When Peter and Claire Berlin talk about nature, they don't sound like teenagers.

Peter, 17, a rising senior at Osbourn Park High School, can tell you the benefits of prescribed burning (setting fire to plants to regenerate growth). And Claire, 14, a home-schooled sophomore, can explain how ovenbirds got their name (they build oven-shaped nests) and where they like to live (in deep forests).

The two spent much of their summer -- about 300 hours, Peter estimates -- learning these and many other facts.

"[My friends] think I'm crazy," Peter said.

Their work paid off last week.

Peter and Claire, who live near Manassas, and their teammates -- Aaron Bailey, 15, of Manassas, and Joseph Gordon, 17, of Appomattox County -- edged out 21 teams from across the country at the National 4-H Wildlife Habitat Evaluation Contest in Blacksburg, Va. Peter, Claire and Aaron won the state competition in May and invited Joseph, one of the top scorers, to join their team.

More than 80 budding, high-school-age conservationists -- from as far away as Washington state and New Mexico -- squared off on who knew the most about nature.

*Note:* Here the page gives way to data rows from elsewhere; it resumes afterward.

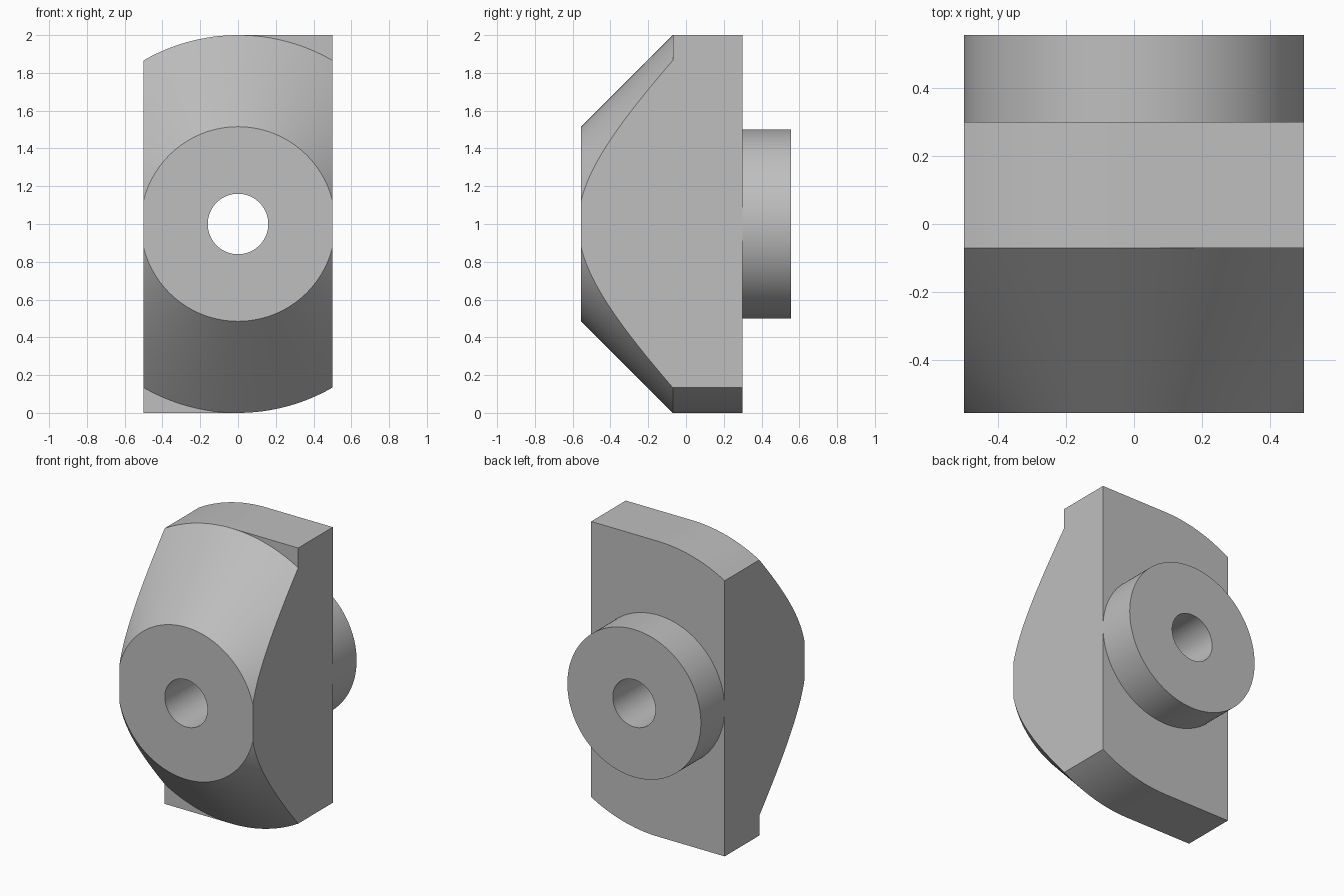
import bpy, bmesh
from math import sin, cos, radians, degrees, asin, atan

if "Cube" in bpy.data.objects:
    bpy.data.objects.remove(bpy.data.objects["Cube"], do_unlink=True)

# Main dimensions
HALF_W, BIG_R, NOSE_R, BOSS_R, HOLE_R = 0.5, 1.0, 0.515, 0.5, 0.16
FRONT, SHOULDER, PLATE_BACK, BACK = -0.555, -0.07, 0.30, 0.555

grey = bpy.data.materials.new("light_grey")
grey.use_nodes = True
colour = (0.52, 0.52, 0.52, 1)
grey.diffuse_color = colour
grey.node_tree.nodes["Principled BSDF"].inputs["Base Color"].default_value = colour


def section(a):
    """Radius and depth points of the block along one direction from the bore."""
    s, c = sin(a), cos(a)
    side = HALF_W / max(abs(s), 1e-6)                # distance to the flat side
    nose = min(NOSE_R, side)
    cone = max(nose, min(BIG_R, side))
    cone_y = SHOULDER - (BIG_R - cone) if cone > nose else FRONT
    square = s * c > 1e-6                            # two opposite square corners
    plate = min(side, BIG_R / abs(c)) if square else min(side, BIG_R)
    return [(HOLE_R, FRONT), (nose, FRONT), (cone, cone_y), (plate, SHOULDER),
            (plate, PLATE_BACK), (BOSS_R, PLATE_BACK), (BOSS_R, BACK), (HOLE_R, BACK)]


# Sweep directions, with extra ones at the exact corners
quarter = {i * 2.5 for i in range(37)}
quarter |= {degrees(asin(HALF_W / BIG_R)), degrees(atan(HALF_W / BIG_R)),
            degrees(asin(HALF_W / NOSE_R))}
angles = sorted({round(v % 360, 4) for q in quarter for v in (q, 180 - q, 180 + q, 360 - q)})

# Block with conical nose, plate, rear boss and bore
bm = bmesh.new()
rings = []
for deg in angles:
    a = radians(deg)
    rings.append([bm.verts.new((r * sin(a), y, 1 + r * cos(a))) for r, y in section(a)])
for i, ring in enumerate(rings):
    following = rings[(i + 1) % len(rings)]
    for j in range(len(ring)):
        k = (j + 1) % len(ring)
        bm.faces.new((ring[j], ring[k], following[k], following[j]))
bmesh.ops.recalc_face_normals(bm, faces=bm.faces)
bmesh.ops.remove_doubles(bm, verts=bm.verts, dist=1e-5)

mesh = bpy.data.meshes.new("bored_block")
bm.to_mesh(mesh)
bm.free()
mesh.materials.append(grey)
block = bpy.data.objects.new("bored_block", mesh)
bpy.context.collection.objects.link(block)

# Smooth curved faces, sharp edges kept
bpy.ops.object.select_all(action="DESELECT")
block.select_set(True)
bpy.context.view_layer.objects.active = block
bpy.ops.object.shade_smooth_by_angle(angle=radians(20))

On Friday, the three- and four-person teams were taken to a "secret" location in Jefferson National Forest and asked to devise plans for how to "manage" the plants and animals surrounding them.

Habitat management involves making a piece of land better for wildlife, said Jeff Kirwan, extension specialist with Virginia Tech's College of Natural Resources and one of the contest organizers.

The competitors "have to be able to read the landscape from the perspective of an animal and know what that animal needs," he said.

The team with the highest scores in the five categories -- including rural and urban management planning, on-site habitat management recommendations, identifying wildlife foods, and interpreting wildlife habitat from aerial photos -- won. Tennessee placed second and North Carolina third.

Many teams -- including those from Florida, Colorado and Texas -- had never been in an Eastern deciduous forest.

So how big of an advantage did local teams have?

Not a crucial one, Kirwan said.

When the contest was held in Idaho in 1997, for example, the Virginia team won for its "Rocky Mountain elk plan," he said.

"They had never seen a Rocky Mountain elk in their lives," he said. "If you're uneasy with your knowledge, you'll pay a lot more attention."

The Berlins heard about the program that holds the contest last summer through their 4-H club, which meets at Buckhall United Methodist Church near Manassas. Their mother, Nancy, is a project leader for the club and has taught botany and stream monitoring. She also home-schools Claire and her son Sam, 8.

Before she got involved in the program, Claire could identify little more than a squirrel. She knew "hardly anything" about wildlife, she said, and she wasn't necessarily eager to change that. "At first, it was just like, oh, it's another 4-H project," she said. "But part of it was wanting to learn something different. Obviously, it was hard to get myself to study sometimes. I was like, 'Why did I join?' But now, looking back on it, it was an amazing experience."

On Friday, more than 80 competitors were taken to Glen Alton, a mountainous 310-acre farm that dates to the Depression. Teams had an hour to create a plan for reviving the farm's orchard and garden, boosting its butterfly and frog populations and controlling the house sparrows, which were encroaching on the bluebirds' territory.

To attract butterflies, Peter said his team would plant butterfly weed, asters, dill, fennel and zinnias, which provide nectar and shelter for the insects.

"[Butterflies] also like to drink from pools of water," he said. "So we would build a water collection area using pea gravel."

They would introduce aquatic plants to draw frogs and destroy some wood sparrow nests to control that population.

The Berlins' team -- which was coached by their mother -- placed second in this category, called the urban management plan. They scored first in the rural plan. Peter Berlin placed first in the aerial photograph portion, and Aaron Bailey won in food identification.

The competition was run by the 4-H's Wildlife Habitat Evaluation Program, a natural resource program that teaches wildlife and fisheries habitat management to youths.

The 4-H is a national youth development program administered by land grant universities, such as Virginia Tech, and Cooperative Extension offices. The Cooperative Extension Service is a program of the U.S. Department of Agriculture.

Now, Claire is thinking about making use of all this knowledge about nature. She's considering careers in landscape architecture or horticulture.

"I'm not sure yet," she said. "I'd like to do something at least slightly involved."

Aaron Bailey, left, Joseph Gordon, Peter Berlin, coach Nancy Berlin and Claire Berlin. The Virginia team won the National 4-H Wildlife Habitat Evaluation Contest. Forest ranger Jesse Overcash discusses plant life. About 80 youths devised plans for "managing" plants and animals in Jefferson National Forest.